If you're staying in J'lem, getting to Bethlehem is easy. You can get a bus or taxi from outside the Damascus Gate of the Old City (easy to get to from the city center). It's about 3 kms so taxis aren't prohibitively expensive.

I think all the upscale hotels in T-A are within a couple blocks of the beach - doesn't much matter which part of the seashore - each has advantages and disadvantages.

May is a good time to visit. I think this year, the holidays are early so you won't have disruptions in early May when the weather is usually warm but not too hot. By the end of the month, it can get to sizzling summer temps but without the higher humidity that summer brings to the coastal plain.

Posted by
15647 posts

Be aware that trains and most buses do not run on the Jewish Sabbath. Also most Jewish shops and many restaurants and cafes are closed then and the beaches and the Old City in J-lem are most crowded.

Posted by
7826 posts

GO to Jerusalem, it is an amazing city, full of history. If you want to visit Bethlehem and the West Bank, a tour is advisable. Bethlehem is not far south of Jerusalem.

Also, consider going to the Dead Sea.

Posted by
457 posts

If you decide to do a tour, Bein Harim tours is the company that I used when I went to Israel last summer. If you pay a little extra for the "business class" tour, it will be in a smaller bus with fewer people.

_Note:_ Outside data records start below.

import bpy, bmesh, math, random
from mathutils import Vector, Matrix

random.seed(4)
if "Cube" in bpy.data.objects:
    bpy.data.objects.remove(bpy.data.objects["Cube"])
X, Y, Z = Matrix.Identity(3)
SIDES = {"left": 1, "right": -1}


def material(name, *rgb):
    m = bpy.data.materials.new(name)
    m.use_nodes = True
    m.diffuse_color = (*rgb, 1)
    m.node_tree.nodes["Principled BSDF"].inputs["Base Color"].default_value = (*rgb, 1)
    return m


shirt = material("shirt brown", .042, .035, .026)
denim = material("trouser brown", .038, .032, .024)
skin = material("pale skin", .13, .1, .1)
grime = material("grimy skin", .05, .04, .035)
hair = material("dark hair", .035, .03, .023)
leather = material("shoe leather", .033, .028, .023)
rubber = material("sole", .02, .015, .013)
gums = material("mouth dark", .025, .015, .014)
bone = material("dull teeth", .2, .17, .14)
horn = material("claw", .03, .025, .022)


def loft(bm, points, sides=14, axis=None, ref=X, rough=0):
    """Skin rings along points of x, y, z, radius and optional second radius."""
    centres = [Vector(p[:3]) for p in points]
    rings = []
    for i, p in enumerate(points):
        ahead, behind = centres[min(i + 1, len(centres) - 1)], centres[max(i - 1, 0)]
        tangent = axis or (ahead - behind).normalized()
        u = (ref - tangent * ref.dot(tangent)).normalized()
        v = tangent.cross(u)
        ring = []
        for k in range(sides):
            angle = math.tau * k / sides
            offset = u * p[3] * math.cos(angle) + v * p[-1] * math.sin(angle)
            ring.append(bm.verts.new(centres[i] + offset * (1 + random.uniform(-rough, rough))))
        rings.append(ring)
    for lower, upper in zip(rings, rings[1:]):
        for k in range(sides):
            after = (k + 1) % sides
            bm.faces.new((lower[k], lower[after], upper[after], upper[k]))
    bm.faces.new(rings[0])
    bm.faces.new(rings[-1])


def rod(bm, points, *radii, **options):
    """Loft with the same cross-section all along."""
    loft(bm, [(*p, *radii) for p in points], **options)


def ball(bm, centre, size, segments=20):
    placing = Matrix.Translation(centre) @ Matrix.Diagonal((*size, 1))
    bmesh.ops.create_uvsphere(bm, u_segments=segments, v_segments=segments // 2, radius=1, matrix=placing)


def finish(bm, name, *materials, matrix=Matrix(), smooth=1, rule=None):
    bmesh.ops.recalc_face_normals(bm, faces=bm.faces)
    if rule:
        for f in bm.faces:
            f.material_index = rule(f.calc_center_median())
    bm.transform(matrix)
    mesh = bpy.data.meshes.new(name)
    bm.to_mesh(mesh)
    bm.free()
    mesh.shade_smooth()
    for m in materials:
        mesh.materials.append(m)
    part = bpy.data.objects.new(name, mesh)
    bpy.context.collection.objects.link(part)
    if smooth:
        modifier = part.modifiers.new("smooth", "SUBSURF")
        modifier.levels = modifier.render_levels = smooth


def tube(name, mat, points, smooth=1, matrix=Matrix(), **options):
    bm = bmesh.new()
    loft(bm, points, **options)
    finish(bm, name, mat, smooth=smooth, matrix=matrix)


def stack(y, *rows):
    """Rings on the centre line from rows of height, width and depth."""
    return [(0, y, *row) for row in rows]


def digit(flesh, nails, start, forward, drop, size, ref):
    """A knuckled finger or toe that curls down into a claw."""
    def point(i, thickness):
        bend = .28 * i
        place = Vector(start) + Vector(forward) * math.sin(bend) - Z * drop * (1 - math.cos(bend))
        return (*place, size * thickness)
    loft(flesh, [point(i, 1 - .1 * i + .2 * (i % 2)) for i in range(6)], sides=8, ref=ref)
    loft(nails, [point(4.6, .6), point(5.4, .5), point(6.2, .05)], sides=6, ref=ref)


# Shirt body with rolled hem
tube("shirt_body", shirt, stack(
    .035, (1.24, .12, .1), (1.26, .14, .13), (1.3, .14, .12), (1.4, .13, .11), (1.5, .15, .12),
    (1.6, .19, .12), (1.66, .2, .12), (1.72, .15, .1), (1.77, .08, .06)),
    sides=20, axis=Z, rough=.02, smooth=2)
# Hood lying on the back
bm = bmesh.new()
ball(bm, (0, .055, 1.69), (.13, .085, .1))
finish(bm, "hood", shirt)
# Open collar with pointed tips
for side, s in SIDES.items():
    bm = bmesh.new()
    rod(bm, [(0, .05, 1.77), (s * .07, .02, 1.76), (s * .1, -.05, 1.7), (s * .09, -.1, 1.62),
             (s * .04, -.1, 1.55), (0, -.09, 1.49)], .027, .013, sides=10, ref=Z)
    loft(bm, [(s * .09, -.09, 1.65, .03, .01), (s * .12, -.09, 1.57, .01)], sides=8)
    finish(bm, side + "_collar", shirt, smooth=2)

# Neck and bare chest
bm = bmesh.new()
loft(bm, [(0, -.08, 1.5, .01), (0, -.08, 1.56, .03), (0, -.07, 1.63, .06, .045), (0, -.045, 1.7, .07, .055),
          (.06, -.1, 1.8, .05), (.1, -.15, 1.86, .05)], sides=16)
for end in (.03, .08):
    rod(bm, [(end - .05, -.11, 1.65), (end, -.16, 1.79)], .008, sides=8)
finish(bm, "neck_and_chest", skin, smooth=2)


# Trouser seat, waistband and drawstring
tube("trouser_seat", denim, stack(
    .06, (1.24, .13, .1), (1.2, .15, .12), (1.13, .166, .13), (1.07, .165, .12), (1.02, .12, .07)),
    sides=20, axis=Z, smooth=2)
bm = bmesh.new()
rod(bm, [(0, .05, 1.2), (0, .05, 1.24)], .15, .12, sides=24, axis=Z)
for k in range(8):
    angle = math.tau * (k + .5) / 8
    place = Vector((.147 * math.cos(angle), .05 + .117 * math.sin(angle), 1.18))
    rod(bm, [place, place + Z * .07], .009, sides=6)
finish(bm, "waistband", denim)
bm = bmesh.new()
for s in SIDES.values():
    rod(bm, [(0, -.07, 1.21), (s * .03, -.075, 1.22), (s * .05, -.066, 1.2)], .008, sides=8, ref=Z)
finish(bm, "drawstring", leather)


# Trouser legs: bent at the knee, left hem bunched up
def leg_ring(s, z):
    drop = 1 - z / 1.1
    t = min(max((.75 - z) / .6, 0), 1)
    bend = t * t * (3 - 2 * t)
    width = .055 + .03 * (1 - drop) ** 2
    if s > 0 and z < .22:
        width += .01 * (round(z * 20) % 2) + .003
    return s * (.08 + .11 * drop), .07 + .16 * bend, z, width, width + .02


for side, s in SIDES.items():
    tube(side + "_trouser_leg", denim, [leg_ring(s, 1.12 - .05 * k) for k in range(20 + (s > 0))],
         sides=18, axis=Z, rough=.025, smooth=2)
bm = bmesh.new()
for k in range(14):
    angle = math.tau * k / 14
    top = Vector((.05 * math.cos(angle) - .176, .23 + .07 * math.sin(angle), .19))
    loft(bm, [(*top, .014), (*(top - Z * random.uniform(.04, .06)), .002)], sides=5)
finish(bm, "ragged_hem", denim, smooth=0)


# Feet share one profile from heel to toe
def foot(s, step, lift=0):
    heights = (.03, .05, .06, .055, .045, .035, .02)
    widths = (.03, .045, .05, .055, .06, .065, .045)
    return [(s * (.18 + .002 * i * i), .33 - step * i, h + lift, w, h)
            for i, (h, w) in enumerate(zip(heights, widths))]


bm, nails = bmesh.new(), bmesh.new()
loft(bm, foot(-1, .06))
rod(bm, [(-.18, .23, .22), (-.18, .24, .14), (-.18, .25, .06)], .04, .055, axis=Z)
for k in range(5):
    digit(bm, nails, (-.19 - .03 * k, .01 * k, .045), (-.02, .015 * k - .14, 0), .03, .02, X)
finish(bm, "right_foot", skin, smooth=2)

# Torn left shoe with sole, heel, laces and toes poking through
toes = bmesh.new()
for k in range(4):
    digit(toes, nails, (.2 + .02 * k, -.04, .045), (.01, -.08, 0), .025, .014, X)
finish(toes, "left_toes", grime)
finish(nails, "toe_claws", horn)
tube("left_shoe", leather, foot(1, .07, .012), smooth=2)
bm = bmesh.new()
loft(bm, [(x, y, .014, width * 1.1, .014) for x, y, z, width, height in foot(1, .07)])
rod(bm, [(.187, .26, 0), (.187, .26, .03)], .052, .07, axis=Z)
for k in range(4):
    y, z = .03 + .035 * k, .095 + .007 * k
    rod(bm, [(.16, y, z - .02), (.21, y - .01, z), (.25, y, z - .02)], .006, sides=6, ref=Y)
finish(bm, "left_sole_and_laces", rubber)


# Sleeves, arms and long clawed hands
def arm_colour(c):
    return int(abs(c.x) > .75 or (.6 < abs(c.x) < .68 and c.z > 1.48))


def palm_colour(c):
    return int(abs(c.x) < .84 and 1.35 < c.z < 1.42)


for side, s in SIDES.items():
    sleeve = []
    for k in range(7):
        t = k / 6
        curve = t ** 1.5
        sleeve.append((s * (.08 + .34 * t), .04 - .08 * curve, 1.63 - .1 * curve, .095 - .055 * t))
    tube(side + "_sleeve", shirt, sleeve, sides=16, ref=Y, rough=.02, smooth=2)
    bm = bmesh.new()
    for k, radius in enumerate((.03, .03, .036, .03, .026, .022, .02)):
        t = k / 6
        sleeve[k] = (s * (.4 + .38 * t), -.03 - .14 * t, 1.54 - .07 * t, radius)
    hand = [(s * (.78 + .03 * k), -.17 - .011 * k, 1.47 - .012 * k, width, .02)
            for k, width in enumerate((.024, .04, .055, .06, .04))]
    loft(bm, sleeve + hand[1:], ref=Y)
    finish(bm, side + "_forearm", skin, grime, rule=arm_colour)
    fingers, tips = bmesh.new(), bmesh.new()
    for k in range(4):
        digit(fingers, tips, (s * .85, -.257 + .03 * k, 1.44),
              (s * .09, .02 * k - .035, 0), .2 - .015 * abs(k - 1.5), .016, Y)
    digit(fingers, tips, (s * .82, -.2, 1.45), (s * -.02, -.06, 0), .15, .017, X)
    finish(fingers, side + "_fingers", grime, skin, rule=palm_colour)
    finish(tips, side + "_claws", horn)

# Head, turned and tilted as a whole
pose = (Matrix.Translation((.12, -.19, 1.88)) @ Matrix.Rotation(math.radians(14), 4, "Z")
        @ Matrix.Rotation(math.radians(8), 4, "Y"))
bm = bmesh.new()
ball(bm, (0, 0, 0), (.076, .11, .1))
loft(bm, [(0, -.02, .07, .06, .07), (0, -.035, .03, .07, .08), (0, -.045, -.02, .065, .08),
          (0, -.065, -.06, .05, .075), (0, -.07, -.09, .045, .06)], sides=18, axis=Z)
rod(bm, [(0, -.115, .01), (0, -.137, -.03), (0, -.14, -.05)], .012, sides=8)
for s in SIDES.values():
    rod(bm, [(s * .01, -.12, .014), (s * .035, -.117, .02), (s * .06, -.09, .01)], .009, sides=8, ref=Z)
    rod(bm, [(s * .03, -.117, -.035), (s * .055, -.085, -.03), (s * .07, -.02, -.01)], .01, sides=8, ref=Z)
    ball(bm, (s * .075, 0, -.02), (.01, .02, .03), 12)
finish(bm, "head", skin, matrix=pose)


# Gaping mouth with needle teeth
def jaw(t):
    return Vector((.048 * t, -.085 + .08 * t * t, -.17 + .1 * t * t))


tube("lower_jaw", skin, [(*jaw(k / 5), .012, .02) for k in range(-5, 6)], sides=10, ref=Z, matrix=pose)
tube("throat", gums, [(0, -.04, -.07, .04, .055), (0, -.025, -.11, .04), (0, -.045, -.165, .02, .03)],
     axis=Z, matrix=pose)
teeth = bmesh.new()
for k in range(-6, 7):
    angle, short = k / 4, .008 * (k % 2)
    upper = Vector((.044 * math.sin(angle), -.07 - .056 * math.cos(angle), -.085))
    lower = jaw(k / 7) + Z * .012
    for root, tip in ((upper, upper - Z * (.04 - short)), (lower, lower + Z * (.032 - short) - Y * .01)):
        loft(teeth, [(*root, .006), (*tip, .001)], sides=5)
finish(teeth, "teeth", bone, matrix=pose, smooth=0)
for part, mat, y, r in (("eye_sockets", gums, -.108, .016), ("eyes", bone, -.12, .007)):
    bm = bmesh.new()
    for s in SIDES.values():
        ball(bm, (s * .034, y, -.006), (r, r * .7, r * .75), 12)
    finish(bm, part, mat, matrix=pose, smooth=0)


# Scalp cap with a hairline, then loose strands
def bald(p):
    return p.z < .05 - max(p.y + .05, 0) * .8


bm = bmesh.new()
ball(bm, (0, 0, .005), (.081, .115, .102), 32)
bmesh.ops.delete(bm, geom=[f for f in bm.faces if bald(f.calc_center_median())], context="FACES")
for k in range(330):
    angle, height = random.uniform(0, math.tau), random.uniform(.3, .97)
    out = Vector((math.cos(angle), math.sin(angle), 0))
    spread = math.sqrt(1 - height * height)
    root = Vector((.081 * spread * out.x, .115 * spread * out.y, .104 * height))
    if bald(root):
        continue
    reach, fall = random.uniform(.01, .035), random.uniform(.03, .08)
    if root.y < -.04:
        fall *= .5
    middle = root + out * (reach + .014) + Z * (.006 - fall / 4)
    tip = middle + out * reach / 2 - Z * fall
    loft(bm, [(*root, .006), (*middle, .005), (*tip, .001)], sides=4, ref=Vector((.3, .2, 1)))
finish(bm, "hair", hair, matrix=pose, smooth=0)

It seems that Bein Harim is the primary tour company in the area. We stayed in Tel-Aviv at the Embassy Hotel, which was only about a five minute walk from the beach. Our room was very clean, a reasonable price and included a nice, simple breakfast to start off the day.

Posted by
996 posts

As far as booking a bundle anything on Expedia, I would say that you need to weigh the pros and cons.

Up front, you have the convenience of booking everything all at once - hotel(s) and air fare. They may offer a great price for this deal. I have booked through Expedia in the past. It's not a bad deal at times.

BUT before you book anything, remember three major factors -

--Flights. Compare flights in the package to flights booked directly through the airline. Make sure that you are comparing comparable seats. If picking your seat in advance is important to you, make sure that the class of airfare you book on Expedia includes that feature. Also, note that if there is a problem with your flight, you will have to go through Expedia to resolve the issue vs. dealing directly with the airline.

--Hotels. Expedia has certain hotels it wants to push. Before you book, double check that these truly are the ones you want in the area in which you wish to stay. Again, if there is a problem with your hotels, you will have to go through Expedia to resolve this, even if you are standing in the hotel's lobby.

--Travel issues. I have mentioned this above, but I cannot stress this enough. If there is a problem on the day of the flight or a problem with the hotel reservations, you will have to go through Expedia, regardless of the fact that you're standing in front of the airplane's gate or hotel's desk. MOST of the time, this isn't a problem. Many trips proceed without a hitch. But you need to be aware of this before you book a package through anyone, whether it's Expedia, Orbitz, Travelocity, etc.